* **DESCRIPTION OF THE TASK**: From the records below, print exactly the lines starting at the one containing "(236, 1.52, 5), (246, 1.48, 6), (-73, 1.58, 5)]" and ending at the one containing "spikes += [(a, random.uniform(1.57, 1.61), 5)", ends included, and nothing else.

Dataset entries
__________________________________________________

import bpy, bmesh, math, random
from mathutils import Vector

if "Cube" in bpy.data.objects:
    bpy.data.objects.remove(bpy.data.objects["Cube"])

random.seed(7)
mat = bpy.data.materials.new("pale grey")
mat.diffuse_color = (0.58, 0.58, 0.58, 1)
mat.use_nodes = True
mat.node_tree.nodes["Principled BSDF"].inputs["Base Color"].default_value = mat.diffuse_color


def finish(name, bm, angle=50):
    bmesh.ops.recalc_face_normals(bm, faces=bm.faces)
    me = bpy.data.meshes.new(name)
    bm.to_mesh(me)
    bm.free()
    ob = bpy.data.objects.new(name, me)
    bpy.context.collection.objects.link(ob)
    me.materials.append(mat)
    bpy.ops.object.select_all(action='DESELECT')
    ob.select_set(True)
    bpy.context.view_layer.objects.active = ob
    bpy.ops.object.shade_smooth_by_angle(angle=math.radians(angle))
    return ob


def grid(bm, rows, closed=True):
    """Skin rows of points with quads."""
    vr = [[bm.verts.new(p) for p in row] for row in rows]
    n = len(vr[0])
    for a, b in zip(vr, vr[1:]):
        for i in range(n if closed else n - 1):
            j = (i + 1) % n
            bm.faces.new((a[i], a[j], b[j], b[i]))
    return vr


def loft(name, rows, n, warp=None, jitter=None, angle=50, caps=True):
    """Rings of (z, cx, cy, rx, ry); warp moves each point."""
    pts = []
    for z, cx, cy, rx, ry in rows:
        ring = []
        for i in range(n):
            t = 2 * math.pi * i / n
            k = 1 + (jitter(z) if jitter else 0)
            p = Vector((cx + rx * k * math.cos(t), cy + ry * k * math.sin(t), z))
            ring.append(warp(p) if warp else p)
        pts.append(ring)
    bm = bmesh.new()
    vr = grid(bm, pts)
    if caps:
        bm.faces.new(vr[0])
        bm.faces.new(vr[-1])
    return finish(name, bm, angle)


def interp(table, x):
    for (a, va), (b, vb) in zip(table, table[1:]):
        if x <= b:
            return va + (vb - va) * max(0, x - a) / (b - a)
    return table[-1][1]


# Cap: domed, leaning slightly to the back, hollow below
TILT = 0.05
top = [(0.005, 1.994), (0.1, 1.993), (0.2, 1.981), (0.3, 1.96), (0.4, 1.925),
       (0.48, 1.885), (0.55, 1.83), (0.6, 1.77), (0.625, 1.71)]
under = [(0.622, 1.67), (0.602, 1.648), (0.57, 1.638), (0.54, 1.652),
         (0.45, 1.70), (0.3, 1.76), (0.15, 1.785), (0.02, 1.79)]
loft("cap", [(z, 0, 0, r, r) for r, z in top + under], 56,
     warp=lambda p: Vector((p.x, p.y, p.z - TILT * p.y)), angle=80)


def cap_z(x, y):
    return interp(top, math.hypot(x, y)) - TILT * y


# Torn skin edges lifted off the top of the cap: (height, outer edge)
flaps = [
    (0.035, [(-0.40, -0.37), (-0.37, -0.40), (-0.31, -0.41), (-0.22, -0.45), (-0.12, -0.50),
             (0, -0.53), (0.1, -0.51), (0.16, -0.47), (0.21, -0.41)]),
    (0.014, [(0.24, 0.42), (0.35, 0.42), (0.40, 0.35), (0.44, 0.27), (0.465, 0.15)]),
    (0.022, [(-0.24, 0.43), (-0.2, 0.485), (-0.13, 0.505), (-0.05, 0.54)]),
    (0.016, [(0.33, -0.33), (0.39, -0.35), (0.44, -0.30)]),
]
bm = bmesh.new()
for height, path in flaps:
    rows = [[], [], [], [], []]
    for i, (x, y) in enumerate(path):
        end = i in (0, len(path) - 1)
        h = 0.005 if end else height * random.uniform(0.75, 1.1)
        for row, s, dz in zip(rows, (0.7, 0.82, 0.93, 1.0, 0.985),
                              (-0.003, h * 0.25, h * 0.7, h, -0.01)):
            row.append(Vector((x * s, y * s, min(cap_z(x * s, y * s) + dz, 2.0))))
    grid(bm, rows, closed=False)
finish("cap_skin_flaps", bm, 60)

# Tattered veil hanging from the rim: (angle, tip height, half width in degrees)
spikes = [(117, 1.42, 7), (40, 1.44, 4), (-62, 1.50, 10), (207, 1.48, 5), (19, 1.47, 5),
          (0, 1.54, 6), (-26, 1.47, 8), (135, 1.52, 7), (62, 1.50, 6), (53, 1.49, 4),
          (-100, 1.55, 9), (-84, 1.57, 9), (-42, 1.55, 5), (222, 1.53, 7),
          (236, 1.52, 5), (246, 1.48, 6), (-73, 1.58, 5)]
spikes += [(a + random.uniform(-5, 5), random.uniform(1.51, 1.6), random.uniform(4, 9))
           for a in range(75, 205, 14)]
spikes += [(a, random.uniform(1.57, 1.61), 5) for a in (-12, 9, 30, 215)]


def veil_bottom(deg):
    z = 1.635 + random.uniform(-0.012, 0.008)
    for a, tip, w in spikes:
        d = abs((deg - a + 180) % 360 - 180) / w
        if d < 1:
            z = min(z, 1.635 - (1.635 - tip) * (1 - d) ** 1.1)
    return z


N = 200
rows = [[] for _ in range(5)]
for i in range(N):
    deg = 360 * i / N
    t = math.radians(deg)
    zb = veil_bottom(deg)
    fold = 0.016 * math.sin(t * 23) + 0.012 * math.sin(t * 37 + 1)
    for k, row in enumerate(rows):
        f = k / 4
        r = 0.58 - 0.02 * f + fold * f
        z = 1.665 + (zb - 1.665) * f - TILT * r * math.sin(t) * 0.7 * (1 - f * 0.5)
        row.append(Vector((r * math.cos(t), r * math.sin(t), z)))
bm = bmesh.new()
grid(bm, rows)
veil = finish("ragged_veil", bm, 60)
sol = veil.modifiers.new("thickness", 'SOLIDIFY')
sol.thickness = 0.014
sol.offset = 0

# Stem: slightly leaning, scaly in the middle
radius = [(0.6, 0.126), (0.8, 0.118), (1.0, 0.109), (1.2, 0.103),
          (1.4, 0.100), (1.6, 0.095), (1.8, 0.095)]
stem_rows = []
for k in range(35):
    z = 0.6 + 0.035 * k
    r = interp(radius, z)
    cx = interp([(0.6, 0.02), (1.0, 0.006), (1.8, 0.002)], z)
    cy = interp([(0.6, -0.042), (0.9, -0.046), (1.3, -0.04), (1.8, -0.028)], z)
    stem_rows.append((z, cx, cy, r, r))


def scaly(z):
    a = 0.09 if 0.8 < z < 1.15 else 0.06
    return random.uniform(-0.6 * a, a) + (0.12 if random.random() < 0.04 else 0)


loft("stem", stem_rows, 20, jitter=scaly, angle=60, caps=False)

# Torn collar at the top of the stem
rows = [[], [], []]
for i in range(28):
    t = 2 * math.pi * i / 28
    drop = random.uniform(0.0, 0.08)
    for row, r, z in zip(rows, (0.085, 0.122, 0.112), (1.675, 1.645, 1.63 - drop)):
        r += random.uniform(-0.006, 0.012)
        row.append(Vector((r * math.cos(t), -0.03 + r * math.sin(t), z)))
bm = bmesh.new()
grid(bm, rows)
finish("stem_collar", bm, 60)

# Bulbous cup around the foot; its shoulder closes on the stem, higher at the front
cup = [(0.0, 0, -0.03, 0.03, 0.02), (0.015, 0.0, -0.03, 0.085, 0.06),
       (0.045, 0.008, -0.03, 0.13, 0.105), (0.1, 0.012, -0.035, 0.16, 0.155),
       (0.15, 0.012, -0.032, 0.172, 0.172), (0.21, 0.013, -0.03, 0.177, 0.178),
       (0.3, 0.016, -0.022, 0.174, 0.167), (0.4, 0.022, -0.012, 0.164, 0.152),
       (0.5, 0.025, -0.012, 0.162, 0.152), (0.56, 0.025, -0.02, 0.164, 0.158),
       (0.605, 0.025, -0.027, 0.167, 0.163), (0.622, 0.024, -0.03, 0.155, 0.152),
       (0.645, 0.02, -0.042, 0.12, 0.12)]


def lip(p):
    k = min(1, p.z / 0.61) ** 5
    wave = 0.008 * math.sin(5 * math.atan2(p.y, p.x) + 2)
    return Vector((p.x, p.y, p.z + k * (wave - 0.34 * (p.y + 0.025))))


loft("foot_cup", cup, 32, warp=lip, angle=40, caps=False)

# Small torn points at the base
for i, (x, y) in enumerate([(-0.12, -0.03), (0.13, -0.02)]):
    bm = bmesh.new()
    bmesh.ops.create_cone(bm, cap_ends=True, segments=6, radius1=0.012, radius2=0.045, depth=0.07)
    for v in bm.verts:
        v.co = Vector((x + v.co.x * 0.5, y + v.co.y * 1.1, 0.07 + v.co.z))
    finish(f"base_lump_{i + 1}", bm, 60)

__________________________________________________

* **ANSWER SECTION**:
          (236, 1.52, 5), (246, 1.48, 6), (-73, 1.58, 5)]
spikes += [(a + random.uniform(-5, 5), random.uniform(1.51, 1.6), random.uniform(4, 9))
           for a in range(75, 205, 14)]
spikes += [(a, random.uniform(1.57, 1.61), 5) for a in (-12, 9, 30, 215)]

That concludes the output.